##### GIVEN INFORMATION

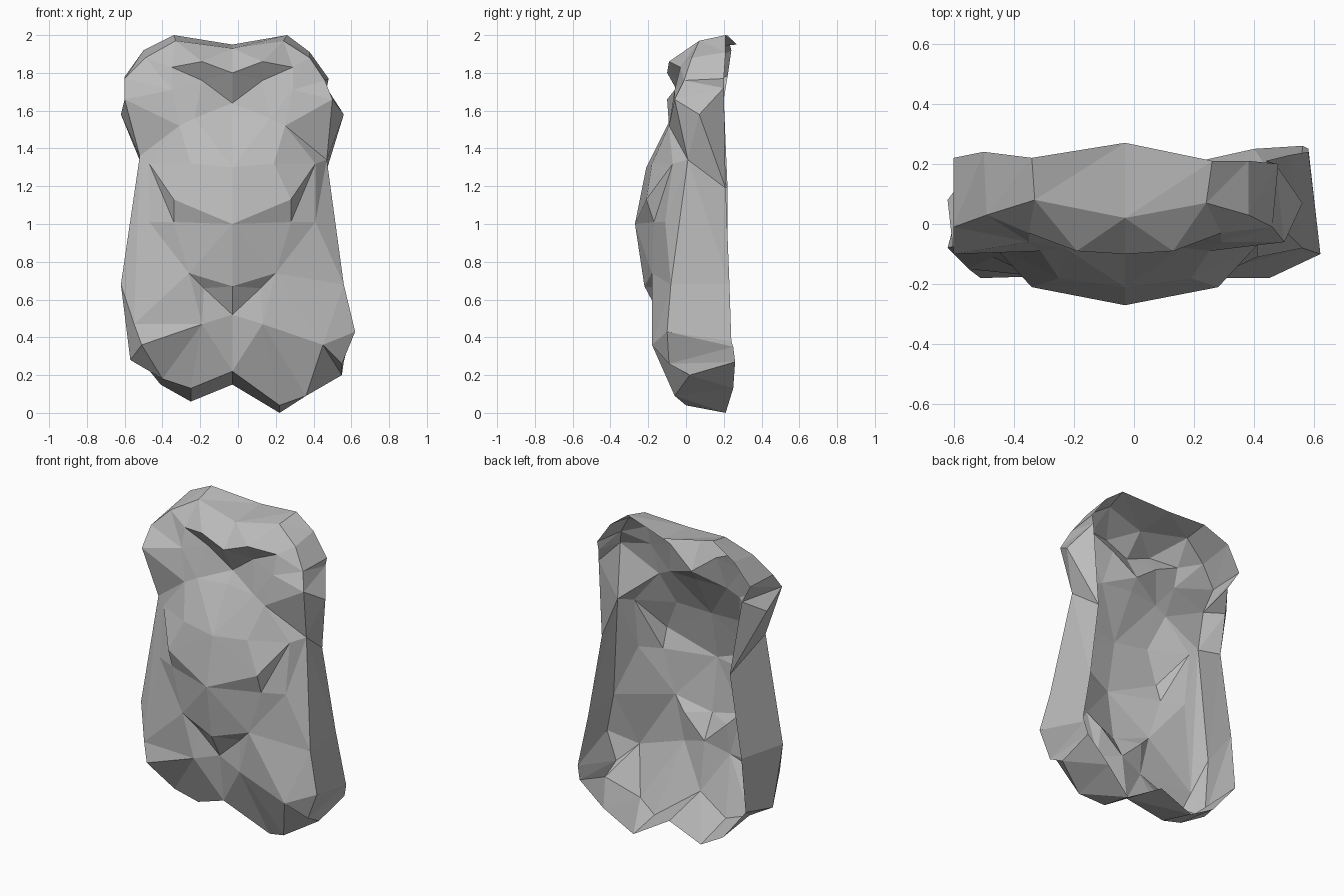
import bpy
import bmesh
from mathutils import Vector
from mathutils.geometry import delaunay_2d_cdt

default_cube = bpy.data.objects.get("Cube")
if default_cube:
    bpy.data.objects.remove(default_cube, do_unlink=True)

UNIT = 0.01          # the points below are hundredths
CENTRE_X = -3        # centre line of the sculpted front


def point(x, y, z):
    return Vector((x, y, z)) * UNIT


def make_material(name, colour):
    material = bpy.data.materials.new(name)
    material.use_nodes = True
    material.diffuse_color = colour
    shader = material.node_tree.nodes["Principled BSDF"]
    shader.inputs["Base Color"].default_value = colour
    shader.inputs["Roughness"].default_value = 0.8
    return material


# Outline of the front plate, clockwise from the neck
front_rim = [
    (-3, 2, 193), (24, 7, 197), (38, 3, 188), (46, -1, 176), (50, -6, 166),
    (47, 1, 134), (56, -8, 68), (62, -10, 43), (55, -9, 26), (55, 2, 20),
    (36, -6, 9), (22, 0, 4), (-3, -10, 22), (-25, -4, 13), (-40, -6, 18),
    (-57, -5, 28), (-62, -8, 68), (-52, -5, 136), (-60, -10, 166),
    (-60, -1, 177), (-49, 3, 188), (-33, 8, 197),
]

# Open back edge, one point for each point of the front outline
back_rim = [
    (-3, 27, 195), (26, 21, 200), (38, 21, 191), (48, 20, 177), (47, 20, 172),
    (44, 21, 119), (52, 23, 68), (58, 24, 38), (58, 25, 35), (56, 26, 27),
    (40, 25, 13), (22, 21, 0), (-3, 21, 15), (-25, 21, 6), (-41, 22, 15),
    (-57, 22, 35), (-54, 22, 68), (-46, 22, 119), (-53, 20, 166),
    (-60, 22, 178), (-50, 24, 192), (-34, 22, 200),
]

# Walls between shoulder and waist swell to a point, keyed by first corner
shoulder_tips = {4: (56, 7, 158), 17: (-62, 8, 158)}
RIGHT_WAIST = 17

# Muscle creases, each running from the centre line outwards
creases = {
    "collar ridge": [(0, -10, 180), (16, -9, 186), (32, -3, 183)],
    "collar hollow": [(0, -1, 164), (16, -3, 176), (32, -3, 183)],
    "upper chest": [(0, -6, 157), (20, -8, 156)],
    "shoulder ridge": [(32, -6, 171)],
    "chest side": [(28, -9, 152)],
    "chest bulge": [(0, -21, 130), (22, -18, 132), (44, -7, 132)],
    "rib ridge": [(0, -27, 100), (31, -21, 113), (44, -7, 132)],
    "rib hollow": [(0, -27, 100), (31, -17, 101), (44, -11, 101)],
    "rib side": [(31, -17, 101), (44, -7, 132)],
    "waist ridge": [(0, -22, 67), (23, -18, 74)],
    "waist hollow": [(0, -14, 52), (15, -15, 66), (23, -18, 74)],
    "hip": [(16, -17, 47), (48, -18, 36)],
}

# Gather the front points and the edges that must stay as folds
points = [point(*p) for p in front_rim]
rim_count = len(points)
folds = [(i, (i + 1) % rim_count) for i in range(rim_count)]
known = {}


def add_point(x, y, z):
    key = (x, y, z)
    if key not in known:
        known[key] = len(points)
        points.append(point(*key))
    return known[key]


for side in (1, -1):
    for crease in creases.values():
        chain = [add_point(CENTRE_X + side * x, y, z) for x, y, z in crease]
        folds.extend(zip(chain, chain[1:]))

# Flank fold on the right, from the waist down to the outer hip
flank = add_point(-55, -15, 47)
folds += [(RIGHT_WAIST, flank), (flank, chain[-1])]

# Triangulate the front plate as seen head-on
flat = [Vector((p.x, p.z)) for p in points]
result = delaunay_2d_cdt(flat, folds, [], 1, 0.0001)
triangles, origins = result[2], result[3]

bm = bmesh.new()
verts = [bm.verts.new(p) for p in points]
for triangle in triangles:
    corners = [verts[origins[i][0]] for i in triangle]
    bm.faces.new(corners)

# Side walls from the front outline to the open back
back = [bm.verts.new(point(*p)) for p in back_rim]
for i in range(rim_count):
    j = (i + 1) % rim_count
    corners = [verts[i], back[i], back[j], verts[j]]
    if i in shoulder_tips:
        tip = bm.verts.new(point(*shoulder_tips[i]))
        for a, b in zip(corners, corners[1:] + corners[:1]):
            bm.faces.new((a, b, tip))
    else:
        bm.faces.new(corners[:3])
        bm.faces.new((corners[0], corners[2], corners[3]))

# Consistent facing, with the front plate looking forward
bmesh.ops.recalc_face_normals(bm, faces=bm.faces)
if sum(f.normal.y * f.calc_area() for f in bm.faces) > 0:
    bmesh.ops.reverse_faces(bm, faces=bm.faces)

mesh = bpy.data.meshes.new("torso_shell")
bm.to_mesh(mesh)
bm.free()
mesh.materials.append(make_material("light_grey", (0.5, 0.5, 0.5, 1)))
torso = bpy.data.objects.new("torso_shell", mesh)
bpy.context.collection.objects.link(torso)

##########
##### GIVEN INFORMATION

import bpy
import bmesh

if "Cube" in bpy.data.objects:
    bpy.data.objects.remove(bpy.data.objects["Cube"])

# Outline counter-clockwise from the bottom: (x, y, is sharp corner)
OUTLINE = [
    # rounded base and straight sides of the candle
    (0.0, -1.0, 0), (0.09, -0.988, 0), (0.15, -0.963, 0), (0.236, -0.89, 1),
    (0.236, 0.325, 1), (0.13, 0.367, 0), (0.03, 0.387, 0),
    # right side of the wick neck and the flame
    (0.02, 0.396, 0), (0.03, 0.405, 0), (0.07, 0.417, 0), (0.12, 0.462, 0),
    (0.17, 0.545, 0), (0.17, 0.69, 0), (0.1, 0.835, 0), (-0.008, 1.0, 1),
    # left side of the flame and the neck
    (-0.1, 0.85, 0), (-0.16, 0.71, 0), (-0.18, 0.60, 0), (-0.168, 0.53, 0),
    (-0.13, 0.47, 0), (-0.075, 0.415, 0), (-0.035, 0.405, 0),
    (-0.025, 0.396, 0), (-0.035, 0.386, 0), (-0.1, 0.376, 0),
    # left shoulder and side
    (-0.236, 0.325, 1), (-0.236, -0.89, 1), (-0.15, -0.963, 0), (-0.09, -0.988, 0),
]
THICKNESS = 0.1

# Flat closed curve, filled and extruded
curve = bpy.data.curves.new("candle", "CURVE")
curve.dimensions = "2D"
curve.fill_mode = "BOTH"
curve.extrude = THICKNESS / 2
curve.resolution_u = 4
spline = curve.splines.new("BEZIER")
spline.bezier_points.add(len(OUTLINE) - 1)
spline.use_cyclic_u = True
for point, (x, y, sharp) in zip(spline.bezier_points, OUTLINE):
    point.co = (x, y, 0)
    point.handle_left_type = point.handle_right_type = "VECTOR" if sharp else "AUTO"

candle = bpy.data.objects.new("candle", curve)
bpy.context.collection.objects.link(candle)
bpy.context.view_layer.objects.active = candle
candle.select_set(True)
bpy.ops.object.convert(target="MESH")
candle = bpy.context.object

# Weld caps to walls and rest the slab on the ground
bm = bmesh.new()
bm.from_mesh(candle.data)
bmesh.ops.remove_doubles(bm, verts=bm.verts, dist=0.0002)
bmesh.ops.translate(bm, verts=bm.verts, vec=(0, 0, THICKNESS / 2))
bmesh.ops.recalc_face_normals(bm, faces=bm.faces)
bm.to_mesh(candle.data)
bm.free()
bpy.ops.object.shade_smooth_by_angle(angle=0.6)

##########
##### GIVEN INFORMATION

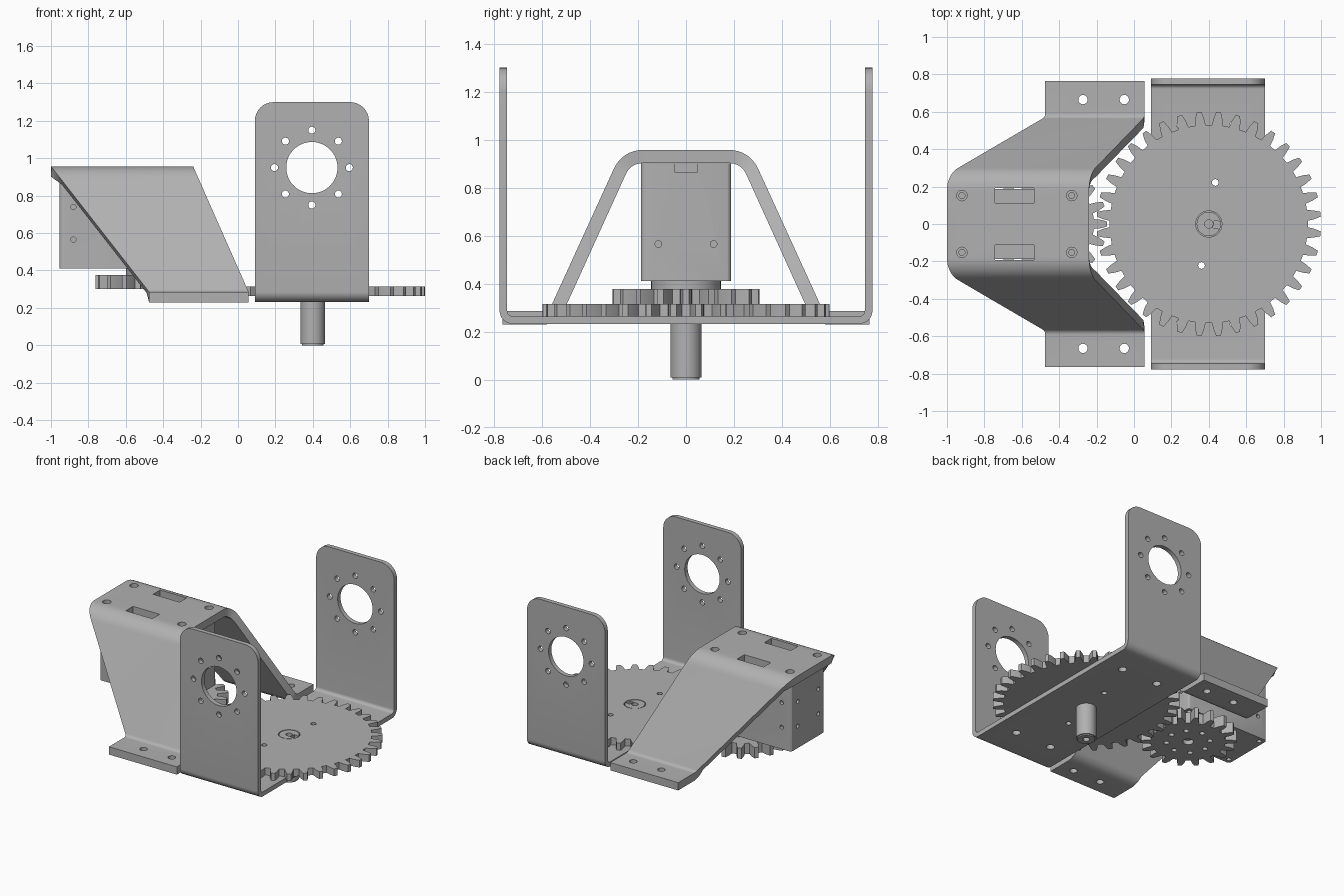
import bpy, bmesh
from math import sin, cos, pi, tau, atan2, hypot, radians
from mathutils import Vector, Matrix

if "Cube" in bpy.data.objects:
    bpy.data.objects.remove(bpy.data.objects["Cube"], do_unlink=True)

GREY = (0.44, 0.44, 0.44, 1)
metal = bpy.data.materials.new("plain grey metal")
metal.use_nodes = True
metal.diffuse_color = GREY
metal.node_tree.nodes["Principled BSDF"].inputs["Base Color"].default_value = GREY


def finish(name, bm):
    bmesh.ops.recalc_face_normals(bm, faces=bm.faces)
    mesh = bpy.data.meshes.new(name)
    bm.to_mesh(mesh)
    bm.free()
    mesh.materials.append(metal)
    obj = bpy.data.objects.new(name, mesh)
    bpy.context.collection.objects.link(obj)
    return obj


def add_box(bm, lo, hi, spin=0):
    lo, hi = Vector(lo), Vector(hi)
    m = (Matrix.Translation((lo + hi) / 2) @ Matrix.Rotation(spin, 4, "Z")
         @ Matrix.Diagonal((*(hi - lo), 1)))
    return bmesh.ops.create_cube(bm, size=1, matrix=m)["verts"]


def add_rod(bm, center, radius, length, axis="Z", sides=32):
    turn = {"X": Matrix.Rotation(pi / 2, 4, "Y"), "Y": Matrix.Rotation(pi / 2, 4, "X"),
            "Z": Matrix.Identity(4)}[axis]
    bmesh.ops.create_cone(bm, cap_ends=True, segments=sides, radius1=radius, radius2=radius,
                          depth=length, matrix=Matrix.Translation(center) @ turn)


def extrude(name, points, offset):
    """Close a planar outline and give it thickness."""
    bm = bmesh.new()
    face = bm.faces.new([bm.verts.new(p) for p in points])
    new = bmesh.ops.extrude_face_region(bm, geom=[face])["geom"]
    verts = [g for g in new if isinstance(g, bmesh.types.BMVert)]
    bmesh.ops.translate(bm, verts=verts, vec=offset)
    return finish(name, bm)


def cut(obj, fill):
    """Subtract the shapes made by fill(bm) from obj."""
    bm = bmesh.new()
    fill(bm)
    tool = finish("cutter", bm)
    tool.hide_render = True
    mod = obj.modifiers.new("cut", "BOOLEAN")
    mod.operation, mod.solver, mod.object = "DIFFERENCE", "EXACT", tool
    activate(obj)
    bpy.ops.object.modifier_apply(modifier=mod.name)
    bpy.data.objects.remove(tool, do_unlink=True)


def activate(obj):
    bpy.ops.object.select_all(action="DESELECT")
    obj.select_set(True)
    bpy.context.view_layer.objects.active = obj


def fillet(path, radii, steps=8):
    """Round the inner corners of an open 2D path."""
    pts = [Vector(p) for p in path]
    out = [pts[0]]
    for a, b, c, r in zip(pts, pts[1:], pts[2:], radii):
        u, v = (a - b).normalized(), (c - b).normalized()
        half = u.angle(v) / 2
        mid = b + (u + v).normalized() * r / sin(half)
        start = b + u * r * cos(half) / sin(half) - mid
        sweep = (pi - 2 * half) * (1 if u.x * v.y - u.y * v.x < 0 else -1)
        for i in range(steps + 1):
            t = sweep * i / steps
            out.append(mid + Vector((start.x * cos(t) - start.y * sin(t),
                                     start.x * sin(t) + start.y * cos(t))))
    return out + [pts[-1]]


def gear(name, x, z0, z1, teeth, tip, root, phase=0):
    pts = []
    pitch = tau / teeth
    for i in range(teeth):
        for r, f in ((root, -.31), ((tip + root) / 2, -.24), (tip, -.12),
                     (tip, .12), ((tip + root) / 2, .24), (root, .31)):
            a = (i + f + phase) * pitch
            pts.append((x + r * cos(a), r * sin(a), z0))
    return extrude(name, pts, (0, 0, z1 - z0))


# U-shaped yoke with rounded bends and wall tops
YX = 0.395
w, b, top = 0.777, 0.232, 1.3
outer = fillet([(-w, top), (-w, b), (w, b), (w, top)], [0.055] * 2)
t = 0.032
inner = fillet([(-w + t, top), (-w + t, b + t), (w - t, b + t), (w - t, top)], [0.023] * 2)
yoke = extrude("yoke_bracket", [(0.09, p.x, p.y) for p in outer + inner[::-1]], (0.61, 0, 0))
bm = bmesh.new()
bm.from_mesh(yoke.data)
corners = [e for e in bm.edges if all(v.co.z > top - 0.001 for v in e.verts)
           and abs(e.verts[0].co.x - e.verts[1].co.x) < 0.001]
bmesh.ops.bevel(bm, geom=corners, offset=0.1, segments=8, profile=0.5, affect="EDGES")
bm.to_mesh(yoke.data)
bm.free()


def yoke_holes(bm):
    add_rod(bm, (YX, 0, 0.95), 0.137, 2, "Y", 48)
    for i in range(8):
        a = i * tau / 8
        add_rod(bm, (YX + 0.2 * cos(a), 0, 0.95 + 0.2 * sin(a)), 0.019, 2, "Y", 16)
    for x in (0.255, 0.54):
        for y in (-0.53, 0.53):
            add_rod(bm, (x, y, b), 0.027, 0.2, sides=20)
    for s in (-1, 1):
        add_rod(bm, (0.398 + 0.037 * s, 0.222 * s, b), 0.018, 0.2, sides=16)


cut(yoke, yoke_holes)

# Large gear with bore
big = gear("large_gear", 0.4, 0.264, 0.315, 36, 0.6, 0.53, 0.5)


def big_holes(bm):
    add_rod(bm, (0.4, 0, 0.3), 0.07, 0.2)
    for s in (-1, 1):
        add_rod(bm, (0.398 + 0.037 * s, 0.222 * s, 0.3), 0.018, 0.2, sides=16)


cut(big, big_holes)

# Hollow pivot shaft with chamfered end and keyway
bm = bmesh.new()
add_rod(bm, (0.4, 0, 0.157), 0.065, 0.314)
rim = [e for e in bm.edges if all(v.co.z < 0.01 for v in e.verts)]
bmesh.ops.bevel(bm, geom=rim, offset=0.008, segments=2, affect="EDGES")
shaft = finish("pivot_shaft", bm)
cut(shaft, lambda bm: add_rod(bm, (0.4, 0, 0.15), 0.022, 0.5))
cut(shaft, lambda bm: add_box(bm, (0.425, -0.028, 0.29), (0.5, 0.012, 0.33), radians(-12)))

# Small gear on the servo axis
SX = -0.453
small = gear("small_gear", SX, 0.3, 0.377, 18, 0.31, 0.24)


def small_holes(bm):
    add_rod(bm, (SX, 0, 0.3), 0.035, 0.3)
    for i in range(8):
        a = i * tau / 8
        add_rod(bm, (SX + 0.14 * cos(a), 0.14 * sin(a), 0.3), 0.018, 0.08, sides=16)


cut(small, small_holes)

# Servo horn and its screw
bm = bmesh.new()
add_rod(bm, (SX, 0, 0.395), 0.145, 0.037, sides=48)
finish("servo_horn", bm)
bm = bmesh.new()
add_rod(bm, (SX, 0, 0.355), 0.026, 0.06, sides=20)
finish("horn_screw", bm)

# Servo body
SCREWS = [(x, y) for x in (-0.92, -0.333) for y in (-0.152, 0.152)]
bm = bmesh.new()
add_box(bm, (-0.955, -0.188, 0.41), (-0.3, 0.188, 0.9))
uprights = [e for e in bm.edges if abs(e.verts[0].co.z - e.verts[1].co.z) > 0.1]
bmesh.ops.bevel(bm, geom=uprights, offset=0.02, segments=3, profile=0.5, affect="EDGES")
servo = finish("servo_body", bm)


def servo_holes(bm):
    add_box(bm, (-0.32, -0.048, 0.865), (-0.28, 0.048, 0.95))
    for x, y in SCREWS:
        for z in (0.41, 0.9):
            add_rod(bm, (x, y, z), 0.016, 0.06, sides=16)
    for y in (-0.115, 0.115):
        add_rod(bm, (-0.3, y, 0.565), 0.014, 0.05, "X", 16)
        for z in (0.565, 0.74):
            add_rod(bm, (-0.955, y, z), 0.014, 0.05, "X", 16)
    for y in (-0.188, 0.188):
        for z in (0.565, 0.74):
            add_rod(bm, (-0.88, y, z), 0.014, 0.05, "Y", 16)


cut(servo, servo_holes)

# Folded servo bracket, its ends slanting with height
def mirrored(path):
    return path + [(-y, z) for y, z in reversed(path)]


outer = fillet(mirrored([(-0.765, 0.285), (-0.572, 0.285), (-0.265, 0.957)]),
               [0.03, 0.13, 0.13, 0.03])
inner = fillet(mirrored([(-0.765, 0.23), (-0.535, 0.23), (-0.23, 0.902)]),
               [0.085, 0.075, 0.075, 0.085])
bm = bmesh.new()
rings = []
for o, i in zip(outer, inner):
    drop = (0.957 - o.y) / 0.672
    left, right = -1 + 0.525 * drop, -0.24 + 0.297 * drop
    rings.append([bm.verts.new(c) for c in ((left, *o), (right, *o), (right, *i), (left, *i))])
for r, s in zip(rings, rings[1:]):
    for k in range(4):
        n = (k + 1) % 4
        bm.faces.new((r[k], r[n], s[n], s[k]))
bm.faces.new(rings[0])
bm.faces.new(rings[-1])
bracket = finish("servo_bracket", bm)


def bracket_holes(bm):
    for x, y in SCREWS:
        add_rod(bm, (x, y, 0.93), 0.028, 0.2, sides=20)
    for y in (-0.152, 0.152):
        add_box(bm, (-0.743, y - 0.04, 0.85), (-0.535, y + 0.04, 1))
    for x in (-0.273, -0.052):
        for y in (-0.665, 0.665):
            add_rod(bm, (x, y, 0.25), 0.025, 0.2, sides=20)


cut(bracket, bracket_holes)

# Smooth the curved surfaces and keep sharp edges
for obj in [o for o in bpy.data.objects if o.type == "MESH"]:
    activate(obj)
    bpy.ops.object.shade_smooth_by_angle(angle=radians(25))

##########

→ **WHAT YOU HAVE TO DO**
Every line in the data above that contains "finish" needs to be copied.

→ **OUTPUT BELOW**
def finish(name, bm):
    return finish(name, bm)
    tool = finish("cutter", bm)
shaft = finish("pivot_shaft", bm)
finish("servo_horn", bm)
finish("horn_screw", bm)
servo = finish("servo_body", bm)
bracket = finish("servo_bracket", bm)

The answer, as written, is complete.